In Welsh Be heulo, luerferfo (Job 6;4) meaning "When his candle shined ..... and by his light.." = in Hebrew: behilo, leoroe.

In Welsh Bwgythieu in gwarchaeni (Job 6;4) meaning "The terrors of God set themselves in array against me = in Hebrew: Biu(g)thi elohai ya-a(g)rchuni.

In Welsh I far meaning "Shall be cursed" = Hebrew : Yu-ar, yuv-ar. (Numbers 22;6).

In Welsh Am geryddo fo meaning "At his reproof" = in Hebrew :im ge-arato.
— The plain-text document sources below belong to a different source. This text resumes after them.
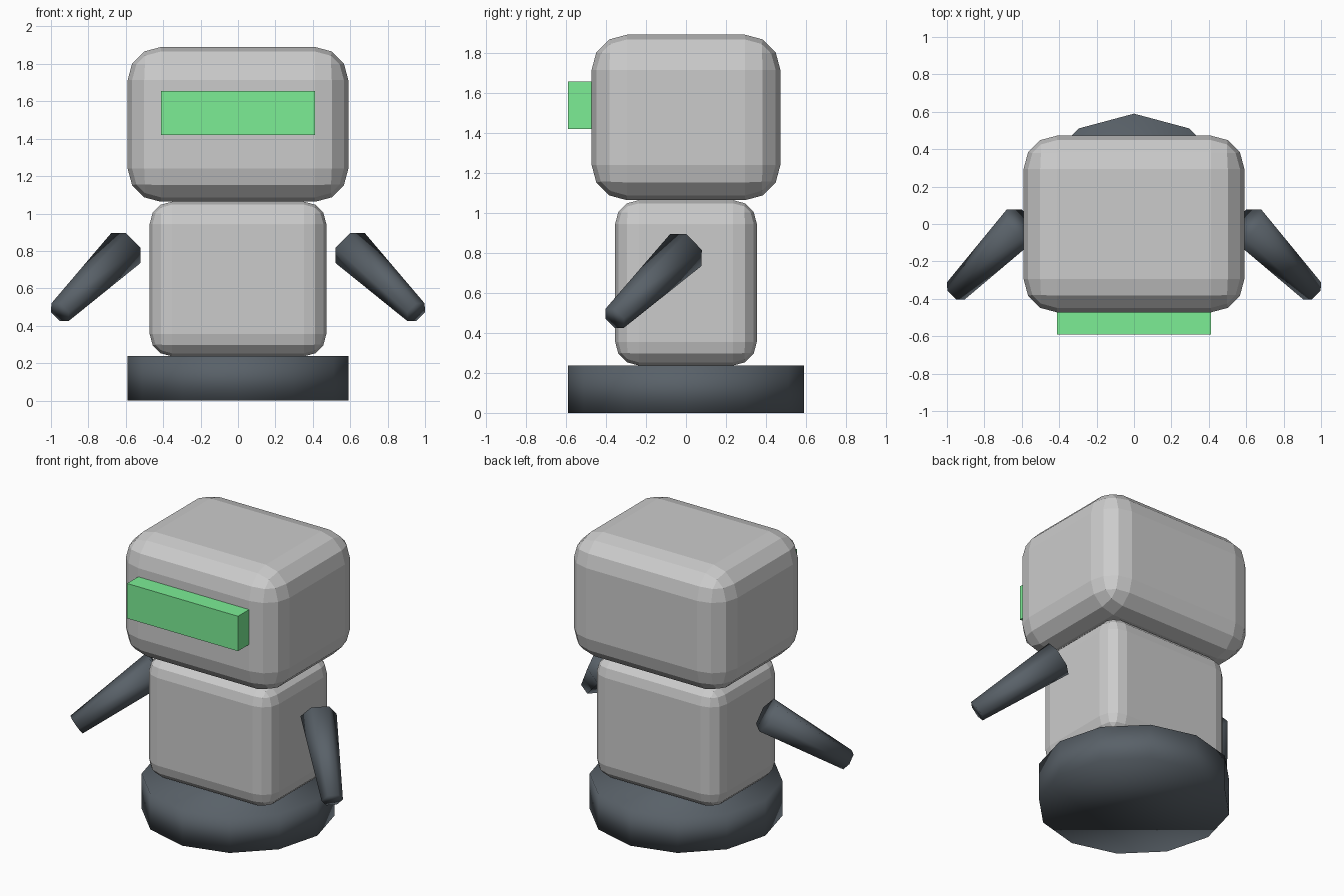
import bpy, bmesh, math
from mathutils import Vector

if "Cube" in bpy.data.objects:
    bpy.data.objects.remove(bpy.data.objects["Cube"])


def material(name, rgb):
    m = bpy.data.materials.new(name)
    m.diffuse_color = (*rgb, 1)
    m.use_nodes = True
    m.node_tree.nodes["Principled BSDF"].inputs["Base Color"].default_value = m.diffuse_color
    return m


green = material("green", (0.2, 0.85, 0.3))
dark = material("dark", (0.1, 0.12, 0.14))


def finish(name, bm, mat=None, smooth=False):
    bmesh.ops.recalc_face_normals(bm, faces=bm.faces)
    for f in bm.faces:
        f.smooth = smooth
    me = bpy.data.meshes.new(name)
    bm.to_mesh(me)
    bm.free()
    ob = bpy.data.objects.new(name, me)
    bpy.context.collection.objects.link(ob)
    if mat:
        me.materials.append(mat)
    return ob


def box(name, lo, hi, bevel=0, mat=None):
    lo, hi = Vector(lo), Vector(hi)
    bm = bmesh.new()
    bmesh.ops.create_cube(bm, size=1)
    for v in bm.verts:
        v.co = (lo + hi) / 2 + v.co * (hi - lo)
    ob = finish(name, bm, mat)
    if bevel:
        mod = ob.modifiers.new("rounding", 'BEVEL')
        mod.width, mod.segments = bevel, 3
    return ob


def tube(name, p0, p1, r0, r1, sides, start):
    """Capped tapered prism whose first corner points along start."""
    p0, p1 = Vector(p0), Vector(p1)
    d = (p1 - p0).normalized()
    u = Vector(start)
    u = (u - d * u.dot(d)).normalized()
    w = d.cross(u)
    bm = bmesh.new()
    rings = []
    for p, r in ((p0, r0), (p1, r1)):
        rings.append([bm.verts.new(p + r * (u * math.cos(a) + w * math.sin(a)))
                      for a in (math.tau * i / sides for i in range(sides))])
    for i in range(sides):
        j = (i + 1) % sides
        bm.faces.new((rings[0][i], rings[0][j], rings[1][j], rings[1][i]))
    bm.faces.new(rings[0])
    bm.faces.new(rings[1])
    return finish(name, bm, dark, smooth=True)


# Rounded head and torso
box("head", (-0.59, -0.472, 1.063), (0.59, 0.472, 1.89), 0.177)
box("torso", (-0.472, -0.354, 0.237), (0.472, 0.354, 1.063), 0.118)

# Visor set into the face
box("visor", (-0.413, -0.59, 1.42), (0.413, -0.354, 1.655), mat=green)

# Twelve-sided base
tube("base", (0, 0, 0), (0, 0, 0.237), 0.59, 0.59, 12, (0, 1, 0))

# Tapered six-sided arms
for side, s in (("left", 1), ("right", -1)):
    tube(side + "_arm", (s * 0.60, 0, 0.815), (s * 0.952, -0.357, 0.472),
         0.112, 0.066, 6, (s, 0, 1))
Godfrey Hughes "The Celtic Druids" (1829) quotes from a certain Welsh Translation of the Bible in which similar examples as the above are apparent:

In Welsh By-lllwng Adon-ydb holl neuodh Jago meaning "The Lord has swallowed up all the tabernacles of Jacob" (Lamentations 2;2) = Hebrew : Balla(ng) Adoni eth col neoth Yacob.

In Welsh Dyrac buth-hi ai-i-sengyd meaning "The avenue of her dwelling he would go to tread" (Proverbs 7;8) = Hebrew : Derech baithah yitsa(ng)d.

In Welsh Py yw-o sy maeloc y-cavad I-a-ywoo savwyod yw-o maeloc y-cavad, Selah meaning "Who is the king of glory [attainment]? The LORD of hosts , he is the king of glory. Selah" (Psalms 24;10) = Hebrew: Mi hu zeh melec hacavod Y....Tsavaoth hu melec hacavod selah.

The affinity between Hebrew and Welsh was mentioned by a certain Dr. Davies (amongst others) and in the preface to his Welsh Grammar there was
a poem to the effect that:

He gladly deigns his countrymen to teach,
By well-weigh?d rules, the rudiments of speech;
That when the roots first of our own we gain,
The Hebrew tongue we thence may soon attain .

The Rev. Eliezer Williams (b.1754) wrote several works on the Celts and made several remarks (quoted by Roberts p.23):

"In the Hebrew...which the ancient British language greatly resembles... "The roots of most of the ancient British, or real Welsh, words may be regularly traced in the Hebrew.. "Scarcely a Hebrew root can be discovered that has not its corresponding derivative in the ancient British language...But not only..the words...their variations and inflections afford a much stronger proof of affinity...The plural number of nouns likewise is often formed in a similar manner in the Celtic by adding in (a contraction of ??: i.e.-IM which is the suffix used in Hebrew to form the masculine plural)...in the formation of sentences, and in the government of words...the same syntax might serve for both.....

Davies in "Mythology of the Ancient Druids" (p.94) asserts that "Taleisin, the chief Bard, declares that his lore had been detailed in Hebraic..."

In addition to the above Karel Jonging, "Comparing Welsh & Hebrew", (2000, The Netherlands) quoted from hundreds of examples in which the grammatical structure and characteristics of Welsh parallel those of the Hebrew.

It follows from all the above that though the language of the British Celts may have superficially conformed to an Indo-European type it had enough Semitic and Hebraic features to confirm the notion that Hebrew had been their original tongue. This explanation fits best of all the facts in our possession taken from all disciplines concerned with the subject.

For more information on Brit-Am contact:

Yair Davidiy
POB 595
Jerusalem 91004